“Whilst there is sadly nothing to stop a company bullying its own staff to sign terms they don’t accept, and those who don’t submit to bullying, GMB members will not accept the outcome of this nine-month campaign of British Gas bullying. That is why they are staging their 43rd day of strike action today.”
This statement is an admission of bankruptcy. Bowden and the GMB championed a campaign against fire and rehire based on appeals to parent company Centrica, CEO Chris O’Shea, and its major investors and shareholders to do the right thing. Now he admits they have nothing but contempt for the workforce.
Bowden absurdly maintains that the union will stand up to the bullying by British Gas while simultaneously informing workers that nothing can be done. Once again, the GMB invited British Gas engineers to place their faith in an intervention by Prime Minister Boris Johnson against fire and rehire.
Neither the GMB, nor any other union, will fight the draconian methods of fire and rehire because this requires a mobilisation of the working class against the state and major corporations, into which the unions have become increasingly integrated.
The GMB would rather allow its own members to be fired en masse and have their conditions reduced at a stroke than wage a genuine struggle. Throughout the dispute, the union sought to assure the company that its opposition to fire and rehire did not exclude agreeing concessions at workers’ expense. It took every opportunity to declare itself the most reliable upholder of the company’s profitability and corporate image.
All the other unions at British Gas, from the smaller union Prospect, to Unite and Unison, signed on to the new terms for their membership from the beginning. The “modernisation” plan also involved announcing 5,000 redundancies.
Even on the day of the dismissal deadline and the token day of action, the GMB provided very little coverage on its own Twitter page of the picket lines and protests around the country. It was almost exclusively devoted to footage of a succession of Labour MPs, including former leader Ed Miliband and current Deputy leader Angela Rayner, professing their unswerving support for British Gas workers, claiming to be standing up for them in Parliament and calling for the government to intervene to abolish fire and rehire.
This is a travesty. The only interests the trade unions and Labour Party uphold are those of the British ruling elite.
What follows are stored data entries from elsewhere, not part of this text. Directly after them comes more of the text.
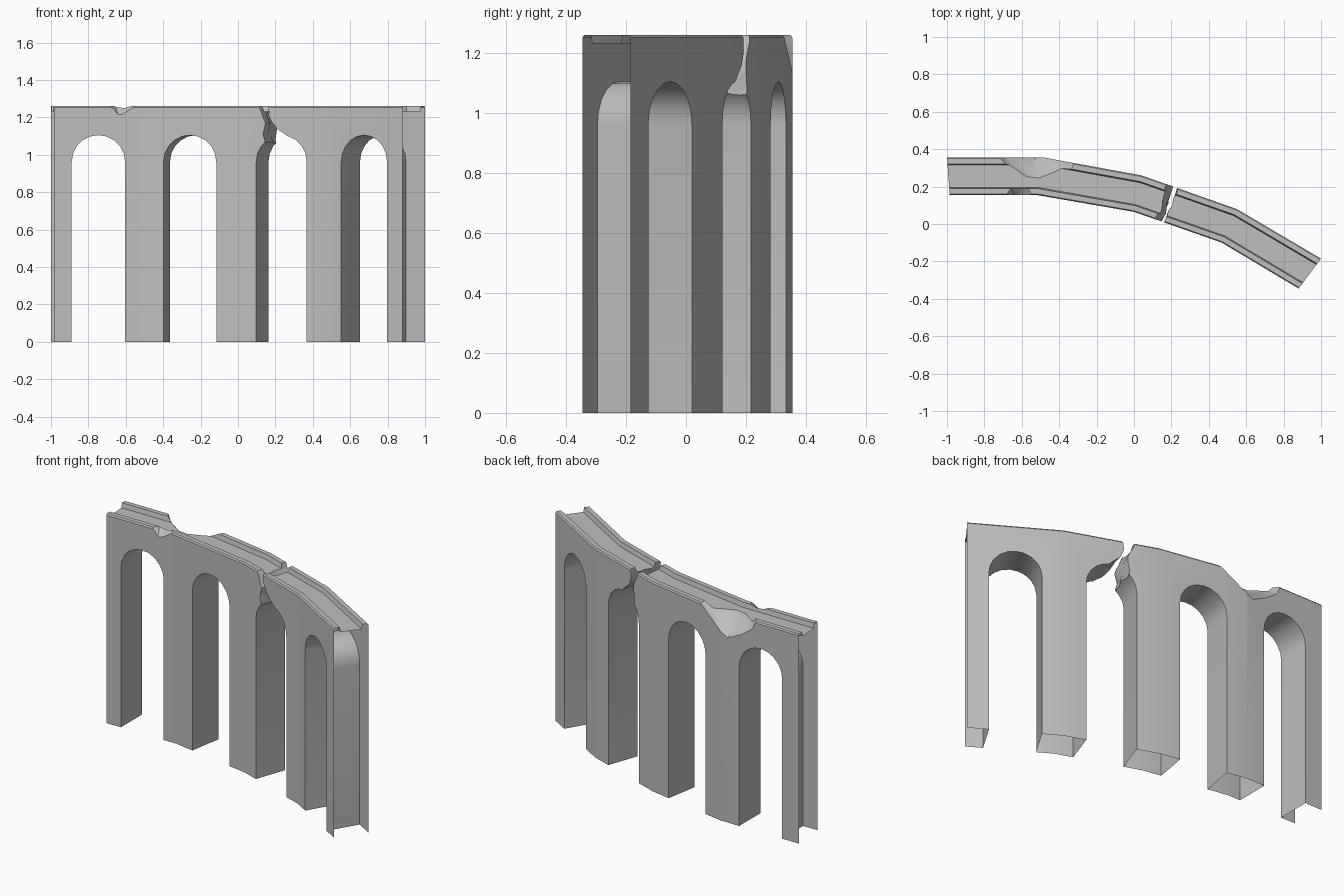
import bpy, bmesh, math, random
from mathutils import Vector

if "Cube" in bpy.data.objects:
    bpy.data.objects.remove(bpy.data.objects["Cube"])

random.seed(4)
H = 1.26

stone = bpy.data.materials.new("grey_stone")
stone.diffuse_color = (0.52, 0.52, 0.52, 1)
stone.use_nodes = True
stone.node_tree.nodes["Principled BSDF"].inputs["Base Color"].default_value = stone.diffuse_color

# front and back edges of the bent wall, seen from above
FRONT = [Vector(p) for p in [(-0.985, 0.155), (-0.52, 0.155), (0.0, 0.065), (0.47, -0.10), (0.88, -0.345)]]
BACK = [Vector(p) for p in [(-1.0, 0.355), (-0.48, 0.355), (0.04, 0.26), (0.55, 0.08), (1.0, -0.185)]]


def make_object(name, bm):
    bmesh.ops.recalc_face_normals(bm, faces=bm.faces[:])
    me = bpy.data.meshes.new(name)
    bm.to_mesh(me)
    bm.free()
    ob = bpy.data.objects.new(name, me)
    bpy.context.collection.objects.link(ob)
    return ob


def loft(bm, rings, tri=False):
    """Closed solid through a list of equal closed rings."""
    rows = [[bm.verts.new(p) for p in r] for r in rings]
    n = len(rows[0])
    sides = []
    for a, b in zip(rows, rows[1:]):
        for i in range(n):
            j = (i + 1) % n
            sides.append(bm.faces.new((a[i], a[j], b[j], b[i])))
    caps = [bm.faces.new(rows[0]), bm.faces.new(rows[-1][::-1])]
    if tri:
        bmesh.ops.triangulate(bm, faces=sides + caps)


def hull(name, points):
    bm = bmesh.new()
    for p in points:
        bm.verts.new(p)
    res = bmesh.ops.convex_hull(bm, input=bm.verts[:])
    junk = [v for v in bm.verts if not v.link_faces]
    bmesh.ops.delete(bm, geom=junk, context='VERTS')
    return make_object(name, bm)


def cut(ob, cutter):
    mod = ob.modifiers.new("cut", 'BOOLEAN')
    mod.operation = 'DIFFERENCE'
    mod.solver = 'EXACT'
    mod.object = cutter
    bpy.context.view_layer.objects.active = ob
    bpy.ops.object.modifier_apply(modifier=mod.name)
    bpy.data.objects.remove(cutter)


# wall body with a shallow channel along the top
profile = [(0, 0), (0, 1.252), (0.03, H), (0.17, H), (0.20, 1.232),
           (0.80, 1.232), (0.83, H), (0.97, H), (1, 1.252), (1, 0)]
bm = bmesh.new()
loft(bm, [[(*f.lerp(b, t), z) for t, z in profile] for f, b in zip(FRONT, BACK)])
wall = make_object("arched_wall", bm)

# four round arches, one in the middle of each straight stretch
R, SPRING = 0.143, 0.962
shape = [(-R, -0.1)] + [(-R * math.cos(math.pi * k / 10), SPRING + R * math.sin(math.pi * k / 10))
                        for k in range(11)] + [(R, -0.1)]
for i in range(4):
    mid = (FRONT[i] + FRONT[i + 1] + BACK[i] + BACK[i + 1]) / 4
    u = (FRONT[i + 1] - FRONT[i]).normalized()
    n = Vector((-u.y, u.x))
    bm = bmesh.new()
    loft(bm, [[(*(mid + u * s + n * d), z) for s, z in shape] for d in (-0.2, 0.2)])
    cut(wall, make_object("arch_cutter", bm))

# jagged crack through the crown of the third arch
crack = [(0.112, 1.32), (0.117, 1.262), (0.135, 1.215), (0.158, 1.17), (0.145, 1.11), (0.155, 1.05),
         (0.20, 1.0), (0.28, 1.0), (0.285, 1.09), (0.235, 1.13), (0.20, 1.16), (0.18, 1.21),
         (0.173, 1.262), (0.173, 1.32)]
u = (FRONT[3] - FRONT[2]).normalized()
n = Vector((-u.y, u.x))
rings = []
for d in (-0.03, 0.05, 0.1, 0.16, 0.24):
    ring = []
    for s, z in crack:
        j = random.uniform(-0.011, 0.011)
        ring.append((*(FRONT[2] + u * (s + j) + n * d), z))
    rings.append(ring)
bm = bmesh.new()
loft(bm, rings, tri=True)
cut(wall, make_object("crack_cutter", bm))

# large chip out of the back edge
cut(wall, hull("back_chip_cutter", [
    (-0.735, 0.37, 1.28), (-0.69, 0.31, 1.28), (-0.61, 0.235, 1.28), (-0.48, 0.22, 1.28),
    (-0.31, 0.285, 1.28), (-0.30, 0.40, 1.28), (-0.70, 0.37, 1.20), (-0.63, 0.37, 1.15),
    (-0.525, 0.37, 1.10), (-0.33, 0.37, 1.24), (-0.54, 0.27, 1.185)]))

# small chip out of the front edge
cut(wall, hull("front_chip_cutter", [
    (-0.70, 0.14, 1.268), (-0.52, 0.14, 1.268), (-0.56, 0.195, 1.268), (-0.60, 0.21, 1.268),
    (-0.66, 0.20, 1.268), (-0.635, 0.14, 1.20), (-0.58, 0.14, 1.235)]))

# hollow shell: open the feet and both ends
bm = bmesh.new()
bm.from_mesh(wall.data)


def on_end(f, i):
    e = (BACK[i] - FRONT[i]).normalized()
    return all(abs((v.co.xy - FRONT[i]).cross(e)) < 0.002 for v in f.verts)


bm.normal_update()
gone = [f for f in bm.faces if all(v.co.z < 0.002 for v in f.verts) or on_end(f, 0) or on_end(f, 4)]
bmesh.ops.delete(bm, geom=gone, context='FACES')
bm.to_mesh(wall.data)
bm.free()

wall.data.materials.clear()
wall.data.materials.append(stone)
bpy.ops.object.select_all(action='DESELECT')
wall.select_set(True)
bpy.context.view_layer.objects.active = wall
bpy.ops.object.shade_smooth_by_angle(angle=math.radians(32))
In relation to fire and rehire the Labour controlled Tower Hamlets local authority in London was one of the first employers during the pandemic to adopt the policy, against 4,000 of its employees, in June 2020.
The Labour Party and unions have acted as de facto partners with the Johnson government, condemning their members to work in Covid infested schools, offices, garages, depots and factories, leading to thousands of preventable deaths. They ensured a massive upward transfer of wealth by signing off on the multi-billion-pound bailout of the corporations by the Johnson government, while the working class was hit with job losses and pay cuts.
The dispute at British Gas over fire and rehire provides another object lesson in how the trade unions serve to sabotage any genuine fight and are prepared to hand workers over, bound and gagged, to the corporations.
Last Saturday, the Socialist Equality Party held a meeting to establish a network of rank-and-file committees as genuine fighting organisations of workers, independent of and opposed to the corporatist trade unions. We reiterate our appeal to British Gas workers to take up this struggle.
The allies of British Gas workers are not the Labour Party or the Conservative government, or the corporate heads and shareholders. The pandemic has confirmed that the real wealth creators in society and the social force most critical to the economy is the working class, which must begin to assert its interests against the capitalist profit system.